Instructions to follow
Quote word for word the lines below, beginning with the first and ending with the one that has "for p, (x, y)". Drop the pictures.

Recorded information

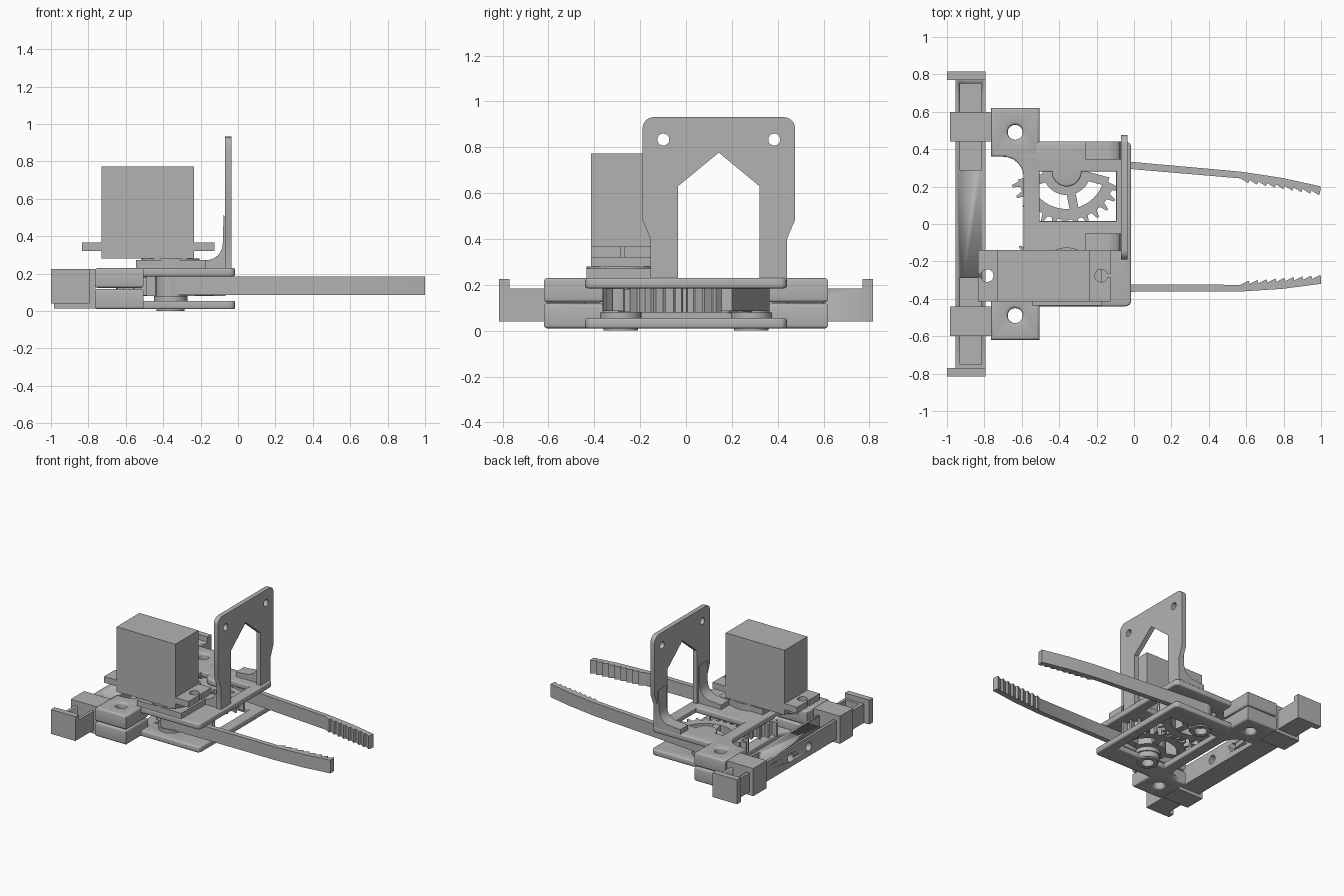
import bpy, bmesh
from math import sin, cos, radians, pi
from mathutils import Matrix

if "Cube" in bpy.data.objects:
    bpy.data.objects.remove(bpy.data.objects["Cube"])

grey = bpy.data.materials.new("light_grey")
grey.diffuse_color = (0.45, 0.45, 0.45, 1)
grey.use_nodes = True
grey.node_tree.nodes["Principled BSDF"].inputs["Base Color"].default_value = grey.diffuse_color

# local profile axes -> world, by extrusion axis
AXES = {
    'Z': Matrix.Identity(4),
    'X': Matrix(((0, 0, 1, 0), (1, 0, 0, 0), (0, 1, 0, 0), (0, 0, 0, 1))),
    'Y': Matrix(((1, 0, 0, 0), (0, 0, -1, 0), (0, 1, 0, 0), (0, 0, 0, 1))),
}


def finish(name, me):
    me.materials.clear()
    me.materials.append(grey)
    ob = bpy.data.objects.new(name, me)
    bpy.context.collection.objects.link(ob)
    bpy.ops.object.select_all(action='DESELECT')
    ob.select_set(True)
    bpy.context.view_layer.objects.active = ob
    bpy.ops.object.shade_smooth_by_angle(angle=radians(35))
    return ob


def prism(name, loops, a, b, axis='Z', bevel=0.0, mat=None):
    """Extrude an outline (first loop) with holes (other loops) from a to b."""
    cu = bpy.data.curves.new(name, 'CURVE')
    cu.dimensions, cu.fill_mode = '2D', 'BOTH'
    cu.extrude = (b - a) / 2 - bevel
    cu.bevel_depth, cu.bevel_resolution, cu.offset = bevel, 2, -bevel
    for loop in loops:
        sp = cu.splines.new('POLY')
        sp.points.add(len(loop) - 1)
        for p, (x, y) in zip(sp.points, loop):
            p.co = (x, y, 0, 1)
        sp.use_cyclic_u = True
    tmp = bpy.data.objects.new(name, cu)
    bpy.context.collection.objects.link(tmp)
    bpy.context.view_layer.update()
    me = bpy.data.meshes.new_from_object(tmp.evaluated_get(bpy.context.evaluated_depsgraph_get()))
    bpy.data.objects.remove(tmp)
    mid = (a + b) / 2 * (-1 if axis == 'Y' else 1)
    m = AXES[axis] @ Matrix.Translation((0, 0, mid))
    me.transform(mat @ m if mat else m)
    bm = bmesh.new()
    bm.from_mesh(me)
    bmesh.ops.remove_doubles(bm, verts=bm.verts, dist=1e-5)
    bmesh.ops.recalc_face_normals(bm, faces=bm.faces)
    bm.to_mesh(me)
    bm.free()
    return finish(name, me)


def arc(cx, cy, r, a0, a1, n=12):
    return [(cx + r * cos(radians(a0 + (a1 - a0) * i / n)),
             cy + r * sin(radians(a0 + (a1 - a0) * i / n))) for i in range(n + 1)]


def circle(cx, cy, r, n=32):
    return arc(cx, cy, r, 0, 360, n)[:-1]


def rect(x0, x1, y0, y1):
    return [(x0, y0), (x1, y0), (x1, y1), (x0, y1)]


def box(name, x0, x1, y0, y1, z0, z1, bevel=0.0):
    return prism(name, [rect(x0, x1, y0, y1)], z0, z1, 'Z', bevel)


PX, PY = -0.36, 0.285   # gear pivot

# frame plates, with a window and rounded tabs that carry the pivots
half = arc(-0.045, 0.41, 0.03, 0, 90, 4) + [(-0.6, 0.44)] + arc(-0.70, 0.25, 0.11, 90, 0, 6)
outline = half + [(x, -y) for x, y in reversed(half)]
tab_top = [(-0.095, 0.28)] + arc(PX, 0.28, 0.08, 0, -180) + [(-0.505, 0.28)]
window = tab_top + [(x, -y) for x, y in reversed(tab_top)]
prism("bottom_plate", [outline, window, circle(PX, PY, 0.045), circle(PX, -PY, 0.045)],
      0.01, 0.055, bevel=0.01)
prism("top_plate", [outline, tab_top + [(-0.505, 0.015), (-0.095, 0.015)]],
      0.185, 0.23, bevel=0.01)

# gears with fingers; the second is the mirrored first
TEETH = 30
STEP = 360 / TEETH
rim = []
for k in range(13):
    a = 201 + k * STEP
    for da, r in ((-0.5, 0.262), (-0.27, 0.264), (-0.1, 0.302), (0.1, 0.302), (0.27, 0.264)):
        t = radians(a + da * STEP)
        rim.append((r * cos(t), r * sin(t)))
rim += arc(0, 0, 0.205, 351, 195, 24)

finger = [(0, 0.078), (0.93, 0.076), (1.15, 0.062), (1.36, 0.035), (1.36, 0.0)]
N = 9
for i in range(N):
    x0 = 1.36 - 0.43 * i / N
    x1 = 1.36 - 0.43 * (i + 1) / N
    base = 0.005 + 0.035 * (i + 1) / N
    finger += [(x0 - 0.005, base - 0.022), (x1, base)]
finger += [(0, 0.038)]

for side, turn, tag in ((1, -5, "left"), (-1, 0, "right")):
    m = (Matrix.Translation((PX, side * PY, 0)) @ Matrix.Diagonal((1, side, 1, 1))
         @ Matrix.Rotation(radians(turn), 4, 'Z'))
    prism("gear_rim_" + tag, [rim], 0.08, 0.185, mat=m)
    prism("gear_hub_" + tag, [circle(0, 0, 0.08)], 0.08, 0.187, mat=m)
    prism("gear_hub_collar_" + tag, [arc(0, 0, 0.13, 180, 360, 20)], 0.08, 0.185, mat=m)
    for ang in (203, 286, 350):
        prism("gear_spoke_" + tag, [rect(0.06, 0.23, -0.024, 0.024)], 0.082, 0.183,
              mat=m @ Matrix.Rotation(radians(ang), 4, 'Z'))
    prism("finger_" + tag, [finger], 0.085, 0.185, mat=m)
    prism("washer_" + tag, [circle(0, 0, 0.09)], 0.05, 0.08, mat=m)
    prism("pivot_ring_" + tag, [circle(0, 0, 0.075), circle(0, 0, 0.045)], 0.0, 0.055, mat=m)

    # ears in two layers with a bolt hole, and the collar that holds the rail
    y0, y1 = sorted((side * 0.36, side * 0.62))
    for z0, z1, layer in ((0.01, 0.119, "lower"), (0.124, 0.23, "upper")):
        prism(f"ear_{layer}_{tag}",
              [rect(-0.765, -0.505, y0, y1), circle(-0.635, side * 0.49, 0.04)],
              z0, z1, bevel=0.015)
    y0, y1 = sorted((side * 0.44, side * 0.60))
    box("rail_collar_" + tag, -0.985, -0.763, y0, y1, 0.015, 0.225)
    y0, y1 = sorted((side * 0.77, side * 0.815))
    box("rail_end_cap_" + tag, -1.0, -0.795, y0, y1, 0.04, 0.225)

# rear rail with top pockets and cross holes
rail = box("rear_rail", -0.955, -0.795, -0.78, 0.78, 0.04, 0.185)
cutters = [box("pocket_cutter", -0.93, -0.815, 0.29, 0.75, 0.09, 0.3),
           box("pocket_cutter", -0.93, -0.815, -0.75, -0.29, 0.09, 0.3)]
cutters += [prism("hole_cutter", [circle(s * 0.11, 0.112, 0.032)], -1.1, -0.7, 'X') for s in (-1, 1)]
for c in cutters:
    c.hide_render = True
    mod = rail.modifiers.new("cut", 'BOOLEAN')
    mod.operation, mod.object, mod.solver = 'DIFFERENCE', c, 'EXACT'
    bpy.ops.object.select_all(action='DESELECT')
    rail.select_set(True)
    bpy.context.view_layer.objects.active = rail
    bpy.ops.object.modifier_apply(modifier=mod.name)
    bpy.data.objects.remove(c)

# servo seat, body and mounting flange with keyhole slots
box("servo_seat", -0.545, -0.17, -0.435, -0.145, 0.225, 0.272)
prism("servo_boss", [circle(PX, -0.28, 0.155)], 0.225, 0.28)
box("servo_body", -0.73, -0.235, -0.415, -0.14, 0.28, 0.772)
flange = ([(-0.835, -0.415), (-0.125, -0.415), (-0.125, -0.284)]
          + arc(-0.175, -0.276, 0.034, -14, -346, 20)
          + [(-0.125, -0.268), (-0.125, -0.14), (-0.835, -0.14), (-0.835, -0.268)]
          + arc(-0.785, -0.276, 0.034, 166, -166, 20) + [(-0.835, -0.284)])
prism("servo_flange", [flange], 0.32, 0.367)

# upright bracket with a pointed opening and two holes
CY = 0.143
side_pts = ([(0.178, 0.23), (0.298, 0.23), (0.298, 0.40), (0.333, 0.485)]
            + arc(0.283, 0.882, 0.05, 0, 90, 6))
shape = (side_pts + [(-y, z) for y, z in reversed(side_pts)]
         + [(-0.178, 0.63), (0, 0.777), (0.178, 0.63)])
prism("upright_bracket",
      [[(CY + y, z) for y, z in shape]] + [circle(CY + s * 0.242, 0.834, 0.026) for s in (-1, 1)],
      -0.07, -0.035, 'X')

# curved bracket feet
foot = ([(-0.035, 0.225), (-0.035, 0.40), (-0.078, 0.52), (-0.08, 0.37)]
        + arc(-0.17, 0.36, 0.088, 0, -90, 6) + [(-0.26, 0.265), (-0.26, 0.225)])
for y0, y1, tag in ((0.345, 0.44, "left"), (-0.145, -0.05, "right")):
    prism("bracket_foot_" + tag, [foot], y0, y1, 'Y')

Response below
import bpy, bmesh
from math import sin, cos, radians, pi
from mathutils import Matrix

if "Cube" in bpy.data.objects:
    bpy.data.objects.remove(bpy.data.objects["Cube"])

grey = bpy.data.materials.new("light_grey")
grey.diffuse_color = (0.45, 0.45, 0.45, 1)
grey.use_nodes = True
grey.node_tree.nodes["Principled BSDF"].inputs["Base Color"].default_value = grey.diffuse_color

# local profile axes -> world, by extrusion axis
AXES = {
    'Z': Matrix.Identity(4),
    'X': Matrix(((0, 0, 1, 0), (1, 0, 0, 0), (0, 1, 0, 0), (0, 0, 0, 1))),
    'Y': Matrix(((1, 0, 0, 0), (0, 0, -1, 0), (0, 1, 0, 0), (0, 0, 0, 1))),
}


def finish(name, me):
    me.materials.clear()
    me.materials.append(grey)
    ob = bpy.data.objects.new(name, me)
    bpy.context.collection.objects.link(ob)
    bpy.ops.object.select_all(action='DESELECT')
    ob.select_set(True)
    bpy.context.view_layer.objects.active = ob
    bpy.ops.object.shade_smooth_by_angle(angle=radians(35))
    return ob


def prism(name, loops, a, b, axis='Z', bevel=0.0, mat=None):
    """Extrude an outline (first loop) with holes (other loops) from a to b."""
    cu = bpy.data.curves.new(name, 'CURVE')
    cu.dimensions, cu.fill_mode = '2D', 'BOTH'
    cu.extrude = (b - a) / 2 - bevel
    cu.bevel_depth, cu.bevel_resolution, cu.offset = bevel, 2, -bevel
    for loop in loops:
        sp = cu.splines.new('POLY')
        sp.points.add(len(loop) - 1)
        for p, (x, y) in zip(sp.points, loop):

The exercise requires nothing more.